The EU’s false notion is that the re-imposition of US sanctions was the catalyst for Iran’s violations and therefore the sanctions must be removed as a first step toward returning to the status quo. But, Iran’s violations have only confirmed that the status quo holds little to no value. After all, the regime was able to follow through quite quickly on each of its successive threats. This suggests that the restrictions imposed on the regime’s nuclear program were so weak and full of loopholes that Iran’s regime could have overcome them at any time, even if the US was still a party to the JCPOA.
What’s more, now that the regime in Tehran has tested its ability to quickly violate the provisions of the deal, giving the regime relief from economic sanctions would only incentivize it to do so again in the future, whenever leading authorities decide it is in their interest to demand new concessions.
European policymakers don’t seem to appreciate this, but the US administration’s position on sanctions relief indicates that it might. Now the European Union should also put pressure on the regime instead of encouraging it to further endangering global security.
The EU leaders must not reward Tehran for its provocative gestures, especially in light of the fact that over the past two and a half years, those gestures have not been limited to the nuclear file.
The EU leaders should pay attention to the Iranian regime’s ballistic missile tests, its hostage-taking and tanker seizures, its support for terrorist proxies, and its direct efforts to carry out terrorist acts on Western soil.
In the coming week, a Belgian federal court will return a verdict in the terrorist case against Assadollah Assadi, a high-ranking Iran’s diplomat-terrorist who was masterminding a plot to set of explosives at an international rally for democracy in Iran, organized by the National Council of Resistance of Iran (NCRI).
He is the first such diplomat to actually face charges for such activity, although many others have been credibly participated in terrorist acts. Assadi’s conviction promises to be a major setback for the regime’s systematic terrorism.
Prosecutors in the Assadi case have repeatedly emphasized that he was not operating as a rogue operative when he smuggled explosives into Europe and handed them off to two co-conspirators. Rather, he was operating on direct orders from high-ranking Iranian officials, who must face their own consequences for the threat against an event that was attended by hundreds of political dignitaries from all across Europe and the rest of the world.

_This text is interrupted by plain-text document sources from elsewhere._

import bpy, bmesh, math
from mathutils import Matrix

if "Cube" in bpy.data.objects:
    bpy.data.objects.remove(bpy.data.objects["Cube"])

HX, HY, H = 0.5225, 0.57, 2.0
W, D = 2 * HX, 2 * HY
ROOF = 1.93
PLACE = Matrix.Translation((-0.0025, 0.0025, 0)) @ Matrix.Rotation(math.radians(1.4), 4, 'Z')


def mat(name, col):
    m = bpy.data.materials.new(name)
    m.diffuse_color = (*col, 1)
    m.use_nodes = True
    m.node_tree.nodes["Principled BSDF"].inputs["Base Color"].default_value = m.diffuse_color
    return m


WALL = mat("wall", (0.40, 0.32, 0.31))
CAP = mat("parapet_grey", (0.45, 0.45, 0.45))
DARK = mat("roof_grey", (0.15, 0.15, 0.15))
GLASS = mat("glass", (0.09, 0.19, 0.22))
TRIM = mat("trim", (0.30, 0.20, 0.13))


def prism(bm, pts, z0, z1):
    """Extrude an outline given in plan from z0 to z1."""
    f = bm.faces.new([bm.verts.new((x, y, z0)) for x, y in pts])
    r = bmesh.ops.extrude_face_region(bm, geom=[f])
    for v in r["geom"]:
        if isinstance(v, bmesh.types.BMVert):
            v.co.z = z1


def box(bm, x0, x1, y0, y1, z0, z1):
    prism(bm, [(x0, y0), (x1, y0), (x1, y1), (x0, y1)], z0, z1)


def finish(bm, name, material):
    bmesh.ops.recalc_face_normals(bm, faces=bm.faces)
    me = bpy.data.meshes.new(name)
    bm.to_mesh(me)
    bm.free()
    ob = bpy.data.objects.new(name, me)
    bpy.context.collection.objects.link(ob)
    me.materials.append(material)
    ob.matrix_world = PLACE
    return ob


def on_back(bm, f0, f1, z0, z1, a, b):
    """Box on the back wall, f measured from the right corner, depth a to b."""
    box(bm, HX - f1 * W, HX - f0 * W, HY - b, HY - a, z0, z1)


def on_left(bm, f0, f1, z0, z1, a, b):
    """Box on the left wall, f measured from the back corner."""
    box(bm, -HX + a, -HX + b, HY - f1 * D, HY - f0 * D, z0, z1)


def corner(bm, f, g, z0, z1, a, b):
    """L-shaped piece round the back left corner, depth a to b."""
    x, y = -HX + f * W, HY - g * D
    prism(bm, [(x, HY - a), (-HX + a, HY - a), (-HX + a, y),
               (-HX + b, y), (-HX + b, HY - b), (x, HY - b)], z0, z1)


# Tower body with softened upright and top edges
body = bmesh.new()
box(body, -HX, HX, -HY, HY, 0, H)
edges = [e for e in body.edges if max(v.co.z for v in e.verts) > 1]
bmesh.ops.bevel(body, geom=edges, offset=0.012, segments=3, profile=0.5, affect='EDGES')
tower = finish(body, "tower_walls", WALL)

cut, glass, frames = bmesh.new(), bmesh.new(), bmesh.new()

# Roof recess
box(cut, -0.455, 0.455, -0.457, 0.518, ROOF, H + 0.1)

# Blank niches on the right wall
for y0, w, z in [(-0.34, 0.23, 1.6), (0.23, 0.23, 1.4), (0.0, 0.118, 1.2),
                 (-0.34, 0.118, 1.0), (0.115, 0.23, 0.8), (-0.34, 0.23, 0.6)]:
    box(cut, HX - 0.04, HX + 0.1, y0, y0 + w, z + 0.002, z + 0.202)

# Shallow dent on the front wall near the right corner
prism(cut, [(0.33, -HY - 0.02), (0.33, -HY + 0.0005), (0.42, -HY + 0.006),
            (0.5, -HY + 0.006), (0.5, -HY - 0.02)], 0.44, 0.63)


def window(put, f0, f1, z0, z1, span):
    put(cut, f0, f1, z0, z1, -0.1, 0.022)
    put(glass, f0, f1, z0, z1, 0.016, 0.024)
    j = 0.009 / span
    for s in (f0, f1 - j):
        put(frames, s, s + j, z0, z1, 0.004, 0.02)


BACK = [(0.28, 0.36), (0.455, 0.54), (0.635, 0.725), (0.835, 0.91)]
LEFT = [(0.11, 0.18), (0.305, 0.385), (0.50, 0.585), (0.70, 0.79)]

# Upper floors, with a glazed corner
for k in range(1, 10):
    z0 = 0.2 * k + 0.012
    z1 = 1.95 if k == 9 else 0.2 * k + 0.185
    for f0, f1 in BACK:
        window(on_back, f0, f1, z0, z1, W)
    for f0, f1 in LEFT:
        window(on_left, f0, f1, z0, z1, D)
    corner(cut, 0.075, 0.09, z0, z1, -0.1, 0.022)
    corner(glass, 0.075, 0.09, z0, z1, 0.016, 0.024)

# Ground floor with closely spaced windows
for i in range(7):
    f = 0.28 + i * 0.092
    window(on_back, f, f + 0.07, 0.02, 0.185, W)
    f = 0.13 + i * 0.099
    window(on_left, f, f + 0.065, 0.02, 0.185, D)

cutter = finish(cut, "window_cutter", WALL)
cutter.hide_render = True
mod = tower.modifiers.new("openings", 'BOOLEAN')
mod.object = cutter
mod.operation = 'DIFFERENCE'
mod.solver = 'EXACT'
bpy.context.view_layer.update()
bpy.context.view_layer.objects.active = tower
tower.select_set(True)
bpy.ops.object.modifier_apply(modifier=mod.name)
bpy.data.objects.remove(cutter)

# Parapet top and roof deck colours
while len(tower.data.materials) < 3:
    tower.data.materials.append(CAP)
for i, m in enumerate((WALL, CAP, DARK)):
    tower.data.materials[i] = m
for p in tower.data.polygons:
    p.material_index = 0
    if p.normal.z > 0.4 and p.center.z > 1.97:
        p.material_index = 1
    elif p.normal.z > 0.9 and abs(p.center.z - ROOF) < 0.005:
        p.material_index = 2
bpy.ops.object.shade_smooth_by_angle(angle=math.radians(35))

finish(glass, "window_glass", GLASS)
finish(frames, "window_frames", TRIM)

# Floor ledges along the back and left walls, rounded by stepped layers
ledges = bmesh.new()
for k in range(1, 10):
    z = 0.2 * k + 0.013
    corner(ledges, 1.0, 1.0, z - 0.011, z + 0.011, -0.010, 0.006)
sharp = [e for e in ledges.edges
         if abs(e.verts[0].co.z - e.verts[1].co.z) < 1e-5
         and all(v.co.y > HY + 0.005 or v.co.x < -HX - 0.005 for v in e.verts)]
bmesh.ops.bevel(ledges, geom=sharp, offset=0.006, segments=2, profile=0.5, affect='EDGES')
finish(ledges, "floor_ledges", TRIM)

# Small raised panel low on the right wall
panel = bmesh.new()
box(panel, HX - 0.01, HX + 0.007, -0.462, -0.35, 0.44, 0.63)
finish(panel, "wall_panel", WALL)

Sanctions relief would be a boon to those same Iranian officials, and it would leave them with a renewed sense of impunity surrounding their efforts to intimidate Western governments into granting them the concessions they’ve demanded. A prison sentence for a single diplomat-terrorist alone would do nothing to counteract that message. If anything, it would convince the mullahs that they are free to threaten and cajole, secure in the knowledge that an occasional scapegoat will be sufficient to defuse Western pressure when they are caught in their malign activities. The danger of that arrangement cannot be understated. In the short term, the regime will surely exploit it to promote new terrorist threats. And just as surely, over the long term, it will use it to inch its way to nuclear weapons capability.
To prevent this, as the Iranian Resistance has announced for years, the EU leaders should exercise a firm policy toward the regime by imposing sanctions on it for its malign activities and shutting down mullahs’ embassies for spreading terrorism.
These actions will certainly contain the Iranian regime’s threats to the global peace and security.